"All of you share in the joys and sufferings, the hopes and anxieties of Christ's faithful," he said.
Despite the additional difficulties caused by the pandemic, he said that what "must never be locked down or reduced, however, is our apostolic zeal, drawn in your case from ancient roots, from the unbroken presence of the Church in these lands since earliest times."
"Hardships are part of the daily experience of the Iraqi faithful," the pope acknowledged. "In recent decades, you and your fellow citizens have had to deal with the effects of war and persecution, the fragility of basic infrastructures and the ongoing struggle for economic and personal security that has frequently led to internal displacements and the migration of many people, including Christians, to other parts of the world."
He thanked the priests and bishops for being close to their people and being peacemakers.

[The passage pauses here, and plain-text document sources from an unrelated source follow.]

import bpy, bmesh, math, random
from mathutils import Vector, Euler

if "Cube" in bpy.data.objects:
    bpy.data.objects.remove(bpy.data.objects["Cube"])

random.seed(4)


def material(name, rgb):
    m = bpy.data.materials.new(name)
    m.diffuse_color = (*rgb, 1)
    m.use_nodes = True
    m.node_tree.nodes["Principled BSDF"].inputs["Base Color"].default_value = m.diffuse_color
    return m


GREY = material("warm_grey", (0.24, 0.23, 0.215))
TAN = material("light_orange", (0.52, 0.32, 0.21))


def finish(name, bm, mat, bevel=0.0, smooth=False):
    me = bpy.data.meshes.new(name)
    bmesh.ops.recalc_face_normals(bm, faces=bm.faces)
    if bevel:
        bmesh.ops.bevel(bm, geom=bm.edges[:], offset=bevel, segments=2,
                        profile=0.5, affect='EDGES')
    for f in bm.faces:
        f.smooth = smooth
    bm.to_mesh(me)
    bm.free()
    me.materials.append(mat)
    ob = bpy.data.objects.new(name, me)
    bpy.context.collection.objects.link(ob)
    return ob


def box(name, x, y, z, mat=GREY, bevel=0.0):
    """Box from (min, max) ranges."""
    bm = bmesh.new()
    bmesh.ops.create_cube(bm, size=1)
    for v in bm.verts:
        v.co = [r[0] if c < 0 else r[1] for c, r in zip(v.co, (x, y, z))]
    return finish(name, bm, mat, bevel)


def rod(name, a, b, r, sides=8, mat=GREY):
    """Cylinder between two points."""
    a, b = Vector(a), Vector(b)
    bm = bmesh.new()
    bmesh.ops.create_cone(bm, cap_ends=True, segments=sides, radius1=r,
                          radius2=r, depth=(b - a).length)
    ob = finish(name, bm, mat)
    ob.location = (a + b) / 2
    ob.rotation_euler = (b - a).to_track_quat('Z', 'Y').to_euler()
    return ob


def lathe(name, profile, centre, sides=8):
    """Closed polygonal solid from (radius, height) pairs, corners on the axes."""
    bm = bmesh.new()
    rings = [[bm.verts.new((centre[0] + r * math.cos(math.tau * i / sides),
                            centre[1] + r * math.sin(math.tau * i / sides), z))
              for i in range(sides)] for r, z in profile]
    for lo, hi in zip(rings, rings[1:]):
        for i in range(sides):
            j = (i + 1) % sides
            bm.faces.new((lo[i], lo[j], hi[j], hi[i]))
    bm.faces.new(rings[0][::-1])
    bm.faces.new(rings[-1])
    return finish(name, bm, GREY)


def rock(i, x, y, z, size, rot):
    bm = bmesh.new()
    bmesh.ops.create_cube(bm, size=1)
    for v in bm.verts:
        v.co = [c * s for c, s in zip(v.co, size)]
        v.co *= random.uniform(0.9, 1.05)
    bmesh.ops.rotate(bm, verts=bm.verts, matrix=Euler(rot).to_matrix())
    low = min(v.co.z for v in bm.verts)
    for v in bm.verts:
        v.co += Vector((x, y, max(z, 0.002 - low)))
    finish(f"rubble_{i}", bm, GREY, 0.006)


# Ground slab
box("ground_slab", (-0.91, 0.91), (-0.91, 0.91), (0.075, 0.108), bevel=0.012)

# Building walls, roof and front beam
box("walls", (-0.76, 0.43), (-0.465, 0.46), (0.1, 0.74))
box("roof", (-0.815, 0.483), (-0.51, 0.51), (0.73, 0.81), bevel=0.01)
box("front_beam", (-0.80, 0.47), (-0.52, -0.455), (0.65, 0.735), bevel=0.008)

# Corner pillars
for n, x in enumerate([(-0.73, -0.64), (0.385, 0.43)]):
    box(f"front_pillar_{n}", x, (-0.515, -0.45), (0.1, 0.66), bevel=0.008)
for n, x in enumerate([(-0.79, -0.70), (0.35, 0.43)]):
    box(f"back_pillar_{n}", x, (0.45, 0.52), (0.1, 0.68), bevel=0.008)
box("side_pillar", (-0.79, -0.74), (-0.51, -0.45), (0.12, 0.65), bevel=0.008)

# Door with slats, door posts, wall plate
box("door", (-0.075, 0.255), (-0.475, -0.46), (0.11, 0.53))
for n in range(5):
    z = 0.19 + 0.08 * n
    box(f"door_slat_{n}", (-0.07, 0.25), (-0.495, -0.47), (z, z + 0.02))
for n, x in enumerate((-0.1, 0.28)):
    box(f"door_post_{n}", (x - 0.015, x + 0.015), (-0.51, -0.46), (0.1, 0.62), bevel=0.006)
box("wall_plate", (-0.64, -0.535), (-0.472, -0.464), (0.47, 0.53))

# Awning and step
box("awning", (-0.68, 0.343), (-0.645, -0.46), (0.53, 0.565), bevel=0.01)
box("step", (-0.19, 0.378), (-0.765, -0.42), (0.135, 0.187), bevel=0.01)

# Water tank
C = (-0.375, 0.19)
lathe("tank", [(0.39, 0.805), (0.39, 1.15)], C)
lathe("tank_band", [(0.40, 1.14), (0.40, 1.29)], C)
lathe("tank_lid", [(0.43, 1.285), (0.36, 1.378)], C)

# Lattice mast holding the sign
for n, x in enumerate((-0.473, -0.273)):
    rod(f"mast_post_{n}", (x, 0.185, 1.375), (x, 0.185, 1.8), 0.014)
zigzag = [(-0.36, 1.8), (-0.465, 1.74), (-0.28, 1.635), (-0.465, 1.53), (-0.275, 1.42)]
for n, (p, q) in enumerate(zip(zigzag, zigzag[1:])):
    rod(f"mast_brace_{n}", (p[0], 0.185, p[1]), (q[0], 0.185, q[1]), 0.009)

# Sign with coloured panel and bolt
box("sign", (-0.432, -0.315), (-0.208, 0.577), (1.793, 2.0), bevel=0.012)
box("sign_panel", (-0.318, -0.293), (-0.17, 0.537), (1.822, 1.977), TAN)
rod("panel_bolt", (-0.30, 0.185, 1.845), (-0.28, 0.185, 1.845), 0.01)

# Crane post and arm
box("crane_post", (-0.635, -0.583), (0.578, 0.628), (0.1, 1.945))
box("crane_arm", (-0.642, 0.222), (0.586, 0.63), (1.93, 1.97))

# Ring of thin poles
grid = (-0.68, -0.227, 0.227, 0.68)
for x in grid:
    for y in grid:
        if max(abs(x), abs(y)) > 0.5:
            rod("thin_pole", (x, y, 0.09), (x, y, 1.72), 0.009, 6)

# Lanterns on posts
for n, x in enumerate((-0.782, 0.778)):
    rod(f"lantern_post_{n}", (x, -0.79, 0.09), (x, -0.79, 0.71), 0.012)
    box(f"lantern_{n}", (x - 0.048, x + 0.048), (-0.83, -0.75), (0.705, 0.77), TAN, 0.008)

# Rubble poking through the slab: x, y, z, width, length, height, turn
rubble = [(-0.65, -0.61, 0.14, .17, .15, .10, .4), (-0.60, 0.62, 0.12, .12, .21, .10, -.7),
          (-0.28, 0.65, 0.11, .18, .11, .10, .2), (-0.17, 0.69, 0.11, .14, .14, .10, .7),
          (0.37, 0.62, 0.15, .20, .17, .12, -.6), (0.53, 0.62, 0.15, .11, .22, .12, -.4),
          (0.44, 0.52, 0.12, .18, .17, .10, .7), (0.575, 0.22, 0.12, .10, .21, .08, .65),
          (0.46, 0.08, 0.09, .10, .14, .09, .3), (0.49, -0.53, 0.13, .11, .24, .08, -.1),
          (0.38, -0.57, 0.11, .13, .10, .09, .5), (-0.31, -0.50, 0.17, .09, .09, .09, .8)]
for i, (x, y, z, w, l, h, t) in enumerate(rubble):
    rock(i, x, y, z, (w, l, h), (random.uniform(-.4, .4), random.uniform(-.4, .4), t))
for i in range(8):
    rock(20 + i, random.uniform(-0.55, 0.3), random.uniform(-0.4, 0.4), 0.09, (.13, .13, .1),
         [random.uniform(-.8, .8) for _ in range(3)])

"The educational and charitable apostolates of your local Churches represent a rich resource for the life of both the ecclesial community and the larger society," he said. "I encourage you to persevere in these efforts, in order to ensure that Iraq's Catholic community, though small like a mustard seed, continues to enrich the life of society as a whole."